By Faraz Firouzi Mandomi
A couple of years ago I headed down to the football grounds in Sanandaj, capital of Iran’s Kurdistan province, to watch the Kurdish Red-Blue Derby. During the match a blue defender was sent off by the referee for a dirty tackle. The player refused to leave the pitch however and remonstrated with the referee. Several spectators close to the pitch meanwhile began chanting – “triple-talaq, triple-talaq”.
The angry player had said “I will give my wife triple-talaq (instant verbal divorce) if I am forced to leave the pitch”. Play was suspended. The whole stadium was in uproar over the player’s verbal divorce. Should a marital union be ended simply on the basis of this utterance by a husband?
Some believe divorce should solely fall to the jurisdiction of family courts and it is not possible to end a marriage without the court’s leave. Others argue divorce is only made valid by a Mamosta’s fatwa.

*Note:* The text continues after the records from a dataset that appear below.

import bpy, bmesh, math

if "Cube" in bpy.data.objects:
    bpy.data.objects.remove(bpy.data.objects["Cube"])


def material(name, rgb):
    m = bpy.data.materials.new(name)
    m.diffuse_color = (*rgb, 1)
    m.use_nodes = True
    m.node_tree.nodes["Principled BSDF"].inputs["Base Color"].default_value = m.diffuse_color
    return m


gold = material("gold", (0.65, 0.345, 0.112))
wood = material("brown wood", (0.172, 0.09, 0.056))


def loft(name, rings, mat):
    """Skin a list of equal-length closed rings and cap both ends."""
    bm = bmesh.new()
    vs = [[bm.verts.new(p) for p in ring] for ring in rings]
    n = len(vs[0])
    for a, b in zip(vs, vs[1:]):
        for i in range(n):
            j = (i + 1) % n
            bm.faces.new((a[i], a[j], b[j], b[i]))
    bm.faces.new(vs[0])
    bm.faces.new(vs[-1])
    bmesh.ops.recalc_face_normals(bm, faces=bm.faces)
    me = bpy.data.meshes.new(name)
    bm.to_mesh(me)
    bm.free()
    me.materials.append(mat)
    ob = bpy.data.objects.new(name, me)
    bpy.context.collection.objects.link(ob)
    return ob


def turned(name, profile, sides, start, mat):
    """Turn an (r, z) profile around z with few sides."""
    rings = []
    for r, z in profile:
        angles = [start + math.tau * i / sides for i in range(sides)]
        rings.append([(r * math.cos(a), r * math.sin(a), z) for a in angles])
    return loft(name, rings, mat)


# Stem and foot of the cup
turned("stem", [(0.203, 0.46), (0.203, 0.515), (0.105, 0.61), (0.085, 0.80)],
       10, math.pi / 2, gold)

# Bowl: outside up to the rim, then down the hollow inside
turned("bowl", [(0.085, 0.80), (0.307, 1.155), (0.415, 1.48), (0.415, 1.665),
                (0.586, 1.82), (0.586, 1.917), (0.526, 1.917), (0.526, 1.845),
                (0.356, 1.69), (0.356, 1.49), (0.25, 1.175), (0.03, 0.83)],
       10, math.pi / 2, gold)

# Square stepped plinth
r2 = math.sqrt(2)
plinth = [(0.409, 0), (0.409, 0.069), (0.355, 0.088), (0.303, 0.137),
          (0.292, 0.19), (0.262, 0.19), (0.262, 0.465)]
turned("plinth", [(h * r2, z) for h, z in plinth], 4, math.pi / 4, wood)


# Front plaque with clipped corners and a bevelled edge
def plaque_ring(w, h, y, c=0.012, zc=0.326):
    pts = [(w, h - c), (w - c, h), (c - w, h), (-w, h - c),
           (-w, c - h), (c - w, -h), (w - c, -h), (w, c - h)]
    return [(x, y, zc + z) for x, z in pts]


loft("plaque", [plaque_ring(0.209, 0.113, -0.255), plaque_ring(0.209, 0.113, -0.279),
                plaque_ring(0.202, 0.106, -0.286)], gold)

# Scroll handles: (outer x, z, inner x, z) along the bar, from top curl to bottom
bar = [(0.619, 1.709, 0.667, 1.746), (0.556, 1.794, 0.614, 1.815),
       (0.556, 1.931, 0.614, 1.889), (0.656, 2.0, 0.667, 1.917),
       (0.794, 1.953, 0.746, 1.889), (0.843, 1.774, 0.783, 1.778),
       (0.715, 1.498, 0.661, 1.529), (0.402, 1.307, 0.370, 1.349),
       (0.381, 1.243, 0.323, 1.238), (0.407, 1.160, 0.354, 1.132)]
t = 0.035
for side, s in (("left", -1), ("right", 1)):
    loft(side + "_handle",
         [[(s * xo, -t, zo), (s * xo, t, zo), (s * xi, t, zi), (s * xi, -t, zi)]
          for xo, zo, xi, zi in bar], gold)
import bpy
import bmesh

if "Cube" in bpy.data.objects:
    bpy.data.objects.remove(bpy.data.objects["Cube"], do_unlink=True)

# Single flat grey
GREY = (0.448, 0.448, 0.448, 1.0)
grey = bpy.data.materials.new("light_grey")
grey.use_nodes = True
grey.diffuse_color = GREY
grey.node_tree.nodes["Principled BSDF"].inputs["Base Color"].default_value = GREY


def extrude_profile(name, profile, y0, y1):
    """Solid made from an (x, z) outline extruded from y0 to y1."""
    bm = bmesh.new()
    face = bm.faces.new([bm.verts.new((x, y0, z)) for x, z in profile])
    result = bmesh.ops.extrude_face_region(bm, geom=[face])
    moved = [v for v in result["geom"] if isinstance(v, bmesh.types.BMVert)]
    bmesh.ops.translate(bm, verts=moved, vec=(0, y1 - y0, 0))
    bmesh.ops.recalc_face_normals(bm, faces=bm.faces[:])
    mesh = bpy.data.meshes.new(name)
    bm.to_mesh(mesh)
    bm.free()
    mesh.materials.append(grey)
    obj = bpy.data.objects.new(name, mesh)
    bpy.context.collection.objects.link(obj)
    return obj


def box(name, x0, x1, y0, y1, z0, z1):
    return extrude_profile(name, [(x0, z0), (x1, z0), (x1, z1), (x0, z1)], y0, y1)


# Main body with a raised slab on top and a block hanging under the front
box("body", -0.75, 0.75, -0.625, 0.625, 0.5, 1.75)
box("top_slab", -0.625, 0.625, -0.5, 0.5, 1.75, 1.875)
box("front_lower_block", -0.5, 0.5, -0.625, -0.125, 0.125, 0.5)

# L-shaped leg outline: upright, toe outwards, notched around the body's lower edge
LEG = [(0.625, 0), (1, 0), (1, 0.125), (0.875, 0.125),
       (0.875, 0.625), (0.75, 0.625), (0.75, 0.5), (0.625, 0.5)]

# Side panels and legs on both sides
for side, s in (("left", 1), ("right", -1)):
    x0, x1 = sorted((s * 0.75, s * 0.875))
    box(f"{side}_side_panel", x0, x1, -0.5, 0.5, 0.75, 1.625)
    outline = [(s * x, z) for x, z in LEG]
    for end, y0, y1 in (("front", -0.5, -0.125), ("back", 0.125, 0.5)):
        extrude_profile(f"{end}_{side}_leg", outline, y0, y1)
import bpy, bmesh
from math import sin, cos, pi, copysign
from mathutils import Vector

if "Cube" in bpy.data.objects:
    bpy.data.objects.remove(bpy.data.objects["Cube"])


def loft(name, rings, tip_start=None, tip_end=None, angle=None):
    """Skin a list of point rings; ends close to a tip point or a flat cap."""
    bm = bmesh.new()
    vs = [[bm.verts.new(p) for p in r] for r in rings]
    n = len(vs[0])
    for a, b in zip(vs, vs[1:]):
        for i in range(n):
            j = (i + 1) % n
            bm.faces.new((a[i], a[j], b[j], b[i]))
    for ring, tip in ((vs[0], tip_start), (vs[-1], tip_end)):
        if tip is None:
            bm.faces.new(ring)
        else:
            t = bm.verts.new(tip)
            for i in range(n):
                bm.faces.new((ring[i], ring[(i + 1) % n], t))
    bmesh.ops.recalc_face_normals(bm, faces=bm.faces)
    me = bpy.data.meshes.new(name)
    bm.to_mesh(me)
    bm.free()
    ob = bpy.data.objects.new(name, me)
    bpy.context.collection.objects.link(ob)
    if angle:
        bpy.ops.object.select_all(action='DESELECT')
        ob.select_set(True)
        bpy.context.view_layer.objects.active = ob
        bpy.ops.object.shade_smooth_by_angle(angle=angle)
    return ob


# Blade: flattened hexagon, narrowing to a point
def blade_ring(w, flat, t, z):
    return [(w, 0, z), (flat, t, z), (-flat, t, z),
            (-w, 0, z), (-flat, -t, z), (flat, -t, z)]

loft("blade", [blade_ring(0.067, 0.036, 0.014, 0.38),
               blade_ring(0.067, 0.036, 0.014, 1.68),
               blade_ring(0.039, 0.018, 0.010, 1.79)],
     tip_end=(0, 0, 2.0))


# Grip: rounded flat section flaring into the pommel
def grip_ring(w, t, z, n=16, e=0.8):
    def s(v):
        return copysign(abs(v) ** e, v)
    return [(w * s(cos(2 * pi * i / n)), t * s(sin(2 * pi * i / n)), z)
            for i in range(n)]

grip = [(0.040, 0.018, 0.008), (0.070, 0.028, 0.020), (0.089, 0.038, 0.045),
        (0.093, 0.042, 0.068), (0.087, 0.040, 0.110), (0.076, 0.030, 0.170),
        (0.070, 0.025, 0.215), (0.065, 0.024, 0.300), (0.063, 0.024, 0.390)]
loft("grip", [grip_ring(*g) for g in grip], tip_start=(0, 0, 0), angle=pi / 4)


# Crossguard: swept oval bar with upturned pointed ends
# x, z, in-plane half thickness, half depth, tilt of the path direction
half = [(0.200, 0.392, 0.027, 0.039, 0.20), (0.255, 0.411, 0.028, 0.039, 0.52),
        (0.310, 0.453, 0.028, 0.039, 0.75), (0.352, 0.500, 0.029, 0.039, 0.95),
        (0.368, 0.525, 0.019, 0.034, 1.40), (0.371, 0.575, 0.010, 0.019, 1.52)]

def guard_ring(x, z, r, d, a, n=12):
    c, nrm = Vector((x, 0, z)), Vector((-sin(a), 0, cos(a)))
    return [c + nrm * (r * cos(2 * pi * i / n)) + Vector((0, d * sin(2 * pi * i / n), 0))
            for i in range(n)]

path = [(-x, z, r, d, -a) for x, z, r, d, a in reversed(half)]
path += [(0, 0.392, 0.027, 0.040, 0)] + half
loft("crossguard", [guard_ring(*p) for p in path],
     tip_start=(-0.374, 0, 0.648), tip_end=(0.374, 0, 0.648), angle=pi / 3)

The issue is further complicated when it comes to see the prevalence of triple-Talaq as a deep-seated habit among Kurdish men, especially those who follow the Islamic school of Shafi’i.
Instant triple divorce (-Talaq-I-Bid’ah) is a controversial Islamic practice whereby a husband can end a marriage by simply saying “I divorce you” three times. In other words, under Sharia law, husbands can unilaterally terminate the marital bond without establishing any fault on the part of their wives – and even in their absence. Women do not have the same power.
The four founders of the Sunni schools of law (Madhab), including Imam Shafi’i, agree (ijma) that triple-Talaq is valid when it has been uttered by the husband in three separate periods of purity (Tuhr). However, there is disagreement when it comes to thrice utterance in one session (Majlis).
The majority of Islamic jurists, including Hanafites, Malikites, and the Hanbalites, claim that thrice pronouncement of Talaq in one setting is innovation (Bid’ah) and thus not permissible. Contrary to this opinion, Imam Shafi’i has unequivocally accepted the instant three Talaqs even in one phrase or sentence.
According to Iranian law, family relations are regulated as per the religion one is born into. Hence, the state law, which does not allow instant verbal talaq, is not applicable to minorities holding a Madhab other than Ja’fari. While the Iranian personal statutes and family law are generally based on Ja’fari jurisprudence, the recognized religious minorities have the right to regulate and administer their family issues, such as marriage, divorce and child custody, according to their respected religious laws.
Moreover, the controversial Family Protection Law (FPL) adopted on April 8, 2012, has confirmed the judicial autonomy of the recognized denominations. Thus, the Iranian parliament has taken an unprecedented step in the history of Iran’s legislation by adopting Para. 1 article 4 of the FPL. This paragraph stipulates the validity of the decisions by supreme religious authorities for the minorities in Iran on family issues and the fact that these decisions are binding upon civil courts even without considering necessary procedural requirements.
By granting competence to religious authorities, i.e. Sharia courts or council of clerics, the FPL has raised a critical question over the competent court. In the same way, the Iranian Supreme Court, surprisingly, also confirmed the legality of a triple-talaq case that was decided by the Council of Clerics of Sanandaj.
According to Imam Shafi’i, this divorce is considered final and ba’in (irrevocable divorce). Ba’in means that the spouses should be immediately separated and cannot live together anymore. If not, their relationship will be considered as adultery. In addition, the husband does not have the right to take his ex-wife back and the wife should leave her home of her own will.
Thing get even more complicated when the man wants to take his ex-wife back. In this case, the woman must go through a fresh marriage (halala) with another man with the intention of living with him and submit to a regular sexual relationship. It is only after separation from the second husband that the woman can remarry the first husband.
Giving this extra-judicial power given to men over unilateral divorce, any constitutional protection by the civil courts is, obviously, a violence against women in the Kurdish regions which deprives them of fundamental rights and affects their daily life.
The utterance of triple-Talaq has long been synonymous with men’s power and wealth. The more wealthy and powerful they are, the easier it is for them to use triple-Talaq.
Although most Arab and Islamic countries have abolished the practice and some countries like India have criminalized instant triple-Talaq, the Islamic Republic of Iran has continued to justify it as pluralism and freedom of religion.
Iran has codified human rights conventions and a legal obligation to respect, protect, and fortify their norms. As religious groups are not a subject to international law, the Iranian state is obliged to intervene and protect women’s rights within minority group specialty when it comes to uncodified laws of instant triple-talaq.
Faraz Firouzi Mandomi holds a master’s degree in international human rights law from Allame Tabataba’i University of Tehran and a master’s degree in European Union law from the University of Hamburg, Germany. He is now a PhD candidate in international private law at the University of Hamburg
Original Headline: Islam’s triple-talaq: An endless fear of instant divorce